Poet Matthew Zapruder has been appointed the new poetry column editor for The New York Times Magazine. Born in Washington, D.C., he lives in Oakland, where he is the director ... [ read more ]
C. D. Wright, American award-winning poet and writing professor at Brown University, unexpectedly passed away in her home on January 12, 2016. Her most recent book, Poet, the Lion, Talking Pictures, ... [ read more ]
Colette Gill, Smartish Pace Reading
Colette Gill reading for the Smartish Pace Issue 18 party at Cyclops in Baltimore on May 6, 2011. Introduction by SP Intern Jessica Yoo.

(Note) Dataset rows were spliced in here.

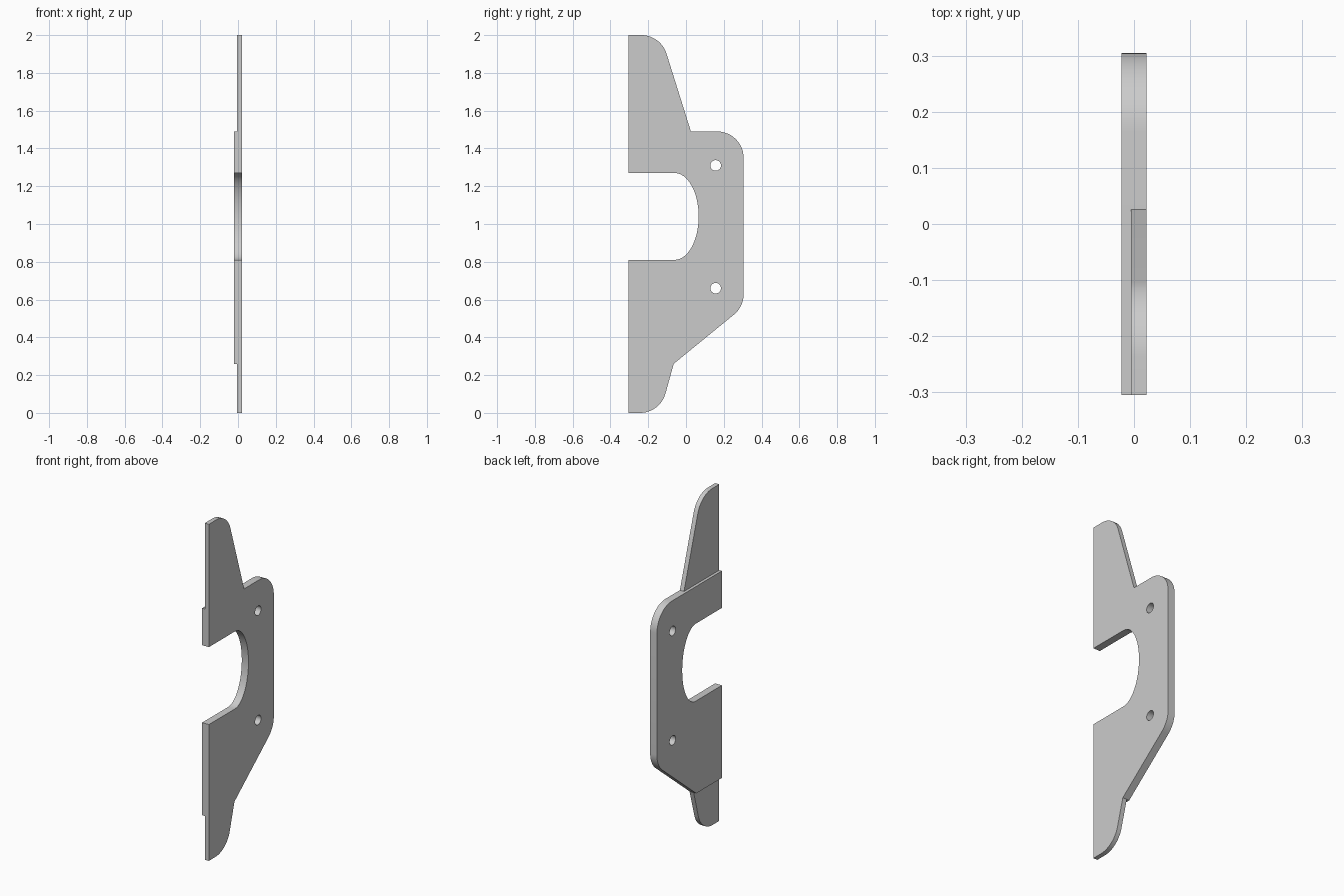
import bpy
import bmesh
from math import cos, sin, pi, tan
from mathutils import Vector, Matrix

cube = bpy.data.objects.get("Cube")
if cube:
    bpy.data.objects.remove(cube, do_unlink=True)

HALF_T = 0.022          # half of the plate thickness
STEP_X = -0.005         # inner face of the thin tabs
Z_LOW, Z_HIGH = 0.26, 1.49
R = 0.14                # outer corner radius

steel = bpy.data.materials.new("plain grey")
steel.use_nodes = True
grey = (0.6, 0.6, 0.6, 1)
steel.diffuse_color = grey
steel.node_tree.nodes["Principled BSDF"].inputs["Base Color"].default_value = grey


def fillet(before, corner, after, radius, steps=12):
    """Points of an arc that rounds the corner."""
    b, c, a = Vector(before), Vector(corner), Vector(after)
    u, v = (b - c).normalized(), (a - c).normalized()
    half = u.angle(v) / 2
    centre = c + (u + v).normalized() * radius / sin(half)
    start = c + u * radius / tan(half) - centre
    turn = (pi - 2 * half) * (1 if u.cross(v) < 0 else -1)
    return [centre + Matrix.Rotation(turn * i / steps, 2) @ start
            for i in range(steps + 1)]


def new_object(name, bm):
    bmesh.ops.recalc_face_normals(bm, faces=bm.faces)
    mesh = bpy.data.meshes.new(name)
    bm.to_mesh(mesh)
    bm.free()
    obj = bpy.data.objects.new(name, mesh)
    bpy.context.collection.objects.link(obj)
    mesh.materials.append(steel)
    return obj


def extrude_profile(name, points, x0, x1):
    """Solid from a side outline of (y, z) points."""
    bm = bmesh.new()
    face = bm.faces.new([bm.verts.new((x0, y, z)) for y, z in points])
    ext = bmesh.ops.extrude_face_region(bm, geom=[face])["geom"]
    verts = [g for g in ext if isinstance(g, bmesh.types.BMVert)]
    bmesh.ops.translate(bm, verts=verts, vec=(x1 - x0, 0, 0))
    return new_object(name, bm)


def cut(target, cutter):
    cutter.hide_render = True
    mod = target.modifiers.new("cut", "BOOLEAN")
    mod.operation = "DIFFERENCE"
    mod.solver = "EXACT"
    mod.object = cutter
    bpy.context.view_layer.objects.active = target
    bpy.ops.object.modifier_apply(modifier=mod.name)
    bpy.data.objects.remove(cutter, do_unlink=True)


# Side outline: bottom tab, body, top tab, then the open slot
corners = [((-0.305, 0), 0), ((-0.137, 0), R), ((-0.065, Z_LOW), 0),
           ((0.305, 0.562), R), ((0.305, Z_HIGH), R), ((0.026, Z_HIGH), 0),
           ((-0.134, 2), R), ((-0.305, 2), 0)]
outline = []
for i, (p, r) in enumerate(corners):
    if r:
        outline += fillet(corners[i - 1][0], p, corners[i + 1][0], r)
    else:
        outline.append(p)
outline.append((-0.305, 1.27))
outline += [(-0.06 + 0.127 * sin(pi * i / 32), 1.04 + 0.23 * cos(pi * i / 32))
            for i in range(33)]
outline.append((-0.305, 0.81))
bracket = extrude_profile("bracket_plate", outline, -HALF_T, HALF_T)

# Thinner tabs above and below the body
for z0, z1 in ((-1, Z_LOW), (Z_HIGH, 3)):
    cut(bracket, extrude_profile(
        "tab_cutter", [(-1, z0), (1, z0), (1, z1), (-1, z1)], -1, STEP_X))

# Mounting holes
for z in (0.66, 1.31):
    ring = [(0.157 + 0.028 * cos(pi * i / 16), z + 0.028 * sin(pi * i / 16))
            for i in range(32)]
    cut(bracket, extrude_profile("hole_cutter", ring, -1, 1))

bpy.ops.object.select_all(action="DESELECT")
bracket.select_set(True)
bpy.context.view_layer.objects.active = bracket
bpy.ops.object.shade_smooth_by_angle(angle=pi / 6)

Rachel Stark: First off, thank you so much for agreeing to this interview. I'd like to start by talking about your subject matter. Your most recent collection, The Highwayman's Wife, draws much of its energy from the way you revitalize mythology. At the same time, you take on the English countryside with both the folklore of the highwayman and your numerous quotations from John Clare's The Shepherd's Calendar. What is it about these things that are important to you?Lynnell Edwards: Some sort of unrelated things converged in the spring of 2004 that I think prompted the Highwayman series, the first of which was "Sonnet for the Highwayman." I was tramping around in a very old cemetery in rural Kentucky where some of my Scottish ancestors (the McBrayers) from the 18th century were buried and I was talking with an elderly relative about that, and then an issue of Gourmet magazine arrived which had a feature on the Scottish Highlands, with several spectacular photos. The photos were gorgeous; I can make only a modest case for Scottish cuisine, however. After that first poem, I started exploring – in other words, I "Googled" – information about English ballads to see ... [ read more ]

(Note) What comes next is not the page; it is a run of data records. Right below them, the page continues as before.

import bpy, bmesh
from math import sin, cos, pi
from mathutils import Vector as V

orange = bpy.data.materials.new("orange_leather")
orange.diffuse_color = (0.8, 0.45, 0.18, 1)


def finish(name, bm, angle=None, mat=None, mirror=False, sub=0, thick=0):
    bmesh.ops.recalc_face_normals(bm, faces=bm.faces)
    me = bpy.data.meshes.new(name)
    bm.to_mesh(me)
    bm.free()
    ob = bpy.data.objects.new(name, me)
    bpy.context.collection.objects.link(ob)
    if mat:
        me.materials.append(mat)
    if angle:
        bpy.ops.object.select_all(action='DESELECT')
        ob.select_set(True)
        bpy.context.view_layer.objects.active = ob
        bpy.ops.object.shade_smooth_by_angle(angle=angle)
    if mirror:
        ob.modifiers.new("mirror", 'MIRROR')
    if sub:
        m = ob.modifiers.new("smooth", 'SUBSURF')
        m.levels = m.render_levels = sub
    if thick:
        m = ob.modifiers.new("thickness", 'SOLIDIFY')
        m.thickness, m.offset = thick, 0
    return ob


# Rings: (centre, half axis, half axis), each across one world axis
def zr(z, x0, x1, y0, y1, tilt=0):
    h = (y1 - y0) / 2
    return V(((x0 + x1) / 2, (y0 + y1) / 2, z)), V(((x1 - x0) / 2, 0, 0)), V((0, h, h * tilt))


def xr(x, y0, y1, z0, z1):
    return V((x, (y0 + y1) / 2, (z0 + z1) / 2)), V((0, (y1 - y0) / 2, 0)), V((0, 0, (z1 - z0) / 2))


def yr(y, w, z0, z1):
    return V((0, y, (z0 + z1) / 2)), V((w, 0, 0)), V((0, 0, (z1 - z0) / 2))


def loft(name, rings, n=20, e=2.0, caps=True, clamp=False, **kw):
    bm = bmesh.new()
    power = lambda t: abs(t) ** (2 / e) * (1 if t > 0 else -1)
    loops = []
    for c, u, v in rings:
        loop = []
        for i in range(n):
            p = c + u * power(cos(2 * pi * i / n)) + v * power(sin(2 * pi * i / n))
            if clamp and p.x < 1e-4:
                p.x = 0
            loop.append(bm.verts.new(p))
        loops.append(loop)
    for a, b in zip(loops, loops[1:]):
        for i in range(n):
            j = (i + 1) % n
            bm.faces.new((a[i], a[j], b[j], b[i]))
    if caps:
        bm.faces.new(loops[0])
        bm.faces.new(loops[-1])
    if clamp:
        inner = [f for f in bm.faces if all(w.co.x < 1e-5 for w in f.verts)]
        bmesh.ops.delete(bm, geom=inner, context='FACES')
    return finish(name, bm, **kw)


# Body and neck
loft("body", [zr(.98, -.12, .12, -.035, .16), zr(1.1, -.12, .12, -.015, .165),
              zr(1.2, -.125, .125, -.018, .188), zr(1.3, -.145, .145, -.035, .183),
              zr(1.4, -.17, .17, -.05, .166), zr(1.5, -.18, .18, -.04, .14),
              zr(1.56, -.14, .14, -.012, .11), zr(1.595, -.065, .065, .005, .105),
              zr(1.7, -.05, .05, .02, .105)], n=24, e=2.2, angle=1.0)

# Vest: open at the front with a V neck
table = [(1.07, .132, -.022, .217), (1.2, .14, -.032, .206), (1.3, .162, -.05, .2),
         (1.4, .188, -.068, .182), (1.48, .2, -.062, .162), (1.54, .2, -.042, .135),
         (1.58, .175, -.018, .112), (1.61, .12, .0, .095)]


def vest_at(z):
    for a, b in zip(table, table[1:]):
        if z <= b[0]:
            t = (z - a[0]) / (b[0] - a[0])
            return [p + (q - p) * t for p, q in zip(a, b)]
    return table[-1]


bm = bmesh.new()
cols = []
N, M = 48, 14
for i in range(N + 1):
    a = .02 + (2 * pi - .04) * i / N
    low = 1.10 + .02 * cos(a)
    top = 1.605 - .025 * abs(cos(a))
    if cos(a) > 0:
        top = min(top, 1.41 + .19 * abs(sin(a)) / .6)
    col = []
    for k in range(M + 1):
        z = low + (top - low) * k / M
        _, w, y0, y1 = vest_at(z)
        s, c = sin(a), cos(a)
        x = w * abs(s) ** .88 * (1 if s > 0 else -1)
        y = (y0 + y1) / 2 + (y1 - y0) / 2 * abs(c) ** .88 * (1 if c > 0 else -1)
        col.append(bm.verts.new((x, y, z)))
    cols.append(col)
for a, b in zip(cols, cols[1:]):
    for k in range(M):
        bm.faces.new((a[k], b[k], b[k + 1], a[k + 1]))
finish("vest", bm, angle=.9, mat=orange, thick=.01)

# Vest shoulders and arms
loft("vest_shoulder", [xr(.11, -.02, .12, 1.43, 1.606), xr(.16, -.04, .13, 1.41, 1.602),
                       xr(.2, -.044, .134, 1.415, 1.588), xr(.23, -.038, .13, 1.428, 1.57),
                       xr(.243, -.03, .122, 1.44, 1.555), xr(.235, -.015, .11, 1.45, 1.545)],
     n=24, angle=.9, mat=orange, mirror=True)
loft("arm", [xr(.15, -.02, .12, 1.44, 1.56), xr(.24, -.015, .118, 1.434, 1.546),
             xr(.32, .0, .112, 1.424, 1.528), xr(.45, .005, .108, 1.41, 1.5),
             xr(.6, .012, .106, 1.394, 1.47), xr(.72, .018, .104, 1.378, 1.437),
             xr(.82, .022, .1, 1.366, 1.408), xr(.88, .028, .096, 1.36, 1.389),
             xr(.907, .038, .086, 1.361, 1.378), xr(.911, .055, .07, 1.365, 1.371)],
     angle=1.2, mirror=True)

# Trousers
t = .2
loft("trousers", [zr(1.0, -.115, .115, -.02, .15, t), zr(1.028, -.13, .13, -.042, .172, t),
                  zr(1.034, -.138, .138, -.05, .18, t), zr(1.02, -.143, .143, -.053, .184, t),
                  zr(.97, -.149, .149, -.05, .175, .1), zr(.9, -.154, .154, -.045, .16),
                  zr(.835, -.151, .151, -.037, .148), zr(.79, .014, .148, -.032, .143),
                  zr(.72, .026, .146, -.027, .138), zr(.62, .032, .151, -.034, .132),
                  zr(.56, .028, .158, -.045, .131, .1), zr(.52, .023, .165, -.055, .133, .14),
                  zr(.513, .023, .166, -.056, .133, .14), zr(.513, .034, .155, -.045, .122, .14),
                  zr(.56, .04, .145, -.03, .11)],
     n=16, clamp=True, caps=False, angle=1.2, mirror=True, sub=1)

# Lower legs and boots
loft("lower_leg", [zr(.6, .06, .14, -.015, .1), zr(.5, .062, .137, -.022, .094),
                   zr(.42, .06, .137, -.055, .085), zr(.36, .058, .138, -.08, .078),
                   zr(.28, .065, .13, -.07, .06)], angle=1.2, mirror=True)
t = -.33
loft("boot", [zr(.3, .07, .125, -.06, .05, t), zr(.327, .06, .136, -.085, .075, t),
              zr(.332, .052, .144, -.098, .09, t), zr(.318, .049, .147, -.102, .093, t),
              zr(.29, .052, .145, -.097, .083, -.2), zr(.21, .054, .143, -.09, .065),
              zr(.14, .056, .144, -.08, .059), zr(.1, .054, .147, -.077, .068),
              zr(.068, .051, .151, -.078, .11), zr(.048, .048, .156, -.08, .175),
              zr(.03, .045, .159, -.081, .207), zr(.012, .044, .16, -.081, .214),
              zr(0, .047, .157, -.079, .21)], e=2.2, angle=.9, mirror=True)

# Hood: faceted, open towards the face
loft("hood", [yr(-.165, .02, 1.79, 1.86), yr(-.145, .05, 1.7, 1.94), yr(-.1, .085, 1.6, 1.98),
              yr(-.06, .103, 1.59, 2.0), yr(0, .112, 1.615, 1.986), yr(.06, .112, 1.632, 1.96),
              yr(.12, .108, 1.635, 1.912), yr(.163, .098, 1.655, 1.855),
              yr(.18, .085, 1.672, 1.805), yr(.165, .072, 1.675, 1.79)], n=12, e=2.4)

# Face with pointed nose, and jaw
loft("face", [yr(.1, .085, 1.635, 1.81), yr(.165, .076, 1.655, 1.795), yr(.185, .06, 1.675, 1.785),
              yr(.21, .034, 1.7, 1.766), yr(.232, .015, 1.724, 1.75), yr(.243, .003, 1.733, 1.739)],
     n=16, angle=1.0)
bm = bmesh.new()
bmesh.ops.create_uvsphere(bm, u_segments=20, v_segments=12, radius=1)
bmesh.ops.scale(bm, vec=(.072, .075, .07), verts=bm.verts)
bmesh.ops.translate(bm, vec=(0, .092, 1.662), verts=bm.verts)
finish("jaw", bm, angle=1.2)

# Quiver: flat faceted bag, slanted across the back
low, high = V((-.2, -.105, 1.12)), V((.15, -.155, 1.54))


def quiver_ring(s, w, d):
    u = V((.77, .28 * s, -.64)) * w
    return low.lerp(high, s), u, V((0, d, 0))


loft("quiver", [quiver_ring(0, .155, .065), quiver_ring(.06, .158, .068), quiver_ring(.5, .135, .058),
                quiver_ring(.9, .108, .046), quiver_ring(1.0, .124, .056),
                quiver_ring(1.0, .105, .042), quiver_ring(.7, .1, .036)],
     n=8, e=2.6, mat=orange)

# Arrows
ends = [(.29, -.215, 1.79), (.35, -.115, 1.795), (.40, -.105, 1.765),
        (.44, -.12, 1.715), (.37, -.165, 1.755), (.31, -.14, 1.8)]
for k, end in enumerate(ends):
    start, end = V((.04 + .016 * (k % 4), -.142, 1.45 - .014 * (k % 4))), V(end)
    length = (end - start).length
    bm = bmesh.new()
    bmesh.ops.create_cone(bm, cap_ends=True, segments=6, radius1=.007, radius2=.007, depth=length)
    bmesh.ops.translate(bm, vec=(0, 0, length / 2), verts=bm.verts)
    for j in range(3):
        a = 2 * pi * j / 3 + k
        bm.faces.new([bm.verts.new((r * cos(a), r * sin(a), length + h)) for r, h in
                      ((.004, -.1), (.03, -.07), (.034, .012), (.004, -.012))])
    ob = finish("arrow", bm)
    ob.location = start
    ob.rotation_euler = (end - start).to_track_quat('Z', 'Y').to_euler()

In Lisa Russ Spaar’s new book, though never mentioned by name, Persephone is the presiding genius. Persephone’s presence is felt severely, mostly in meditation of the Underworld or winter just outside its domain. In the first poem, “St. Protagonist,” we begin, “It’s bedtime. Tell me a story.” No children’s book here. Thrust into this acute irony of “bedtime”, we begin at the end. In these poems, we will encounter the poem beyond a story “improbable...but ... [ read more ]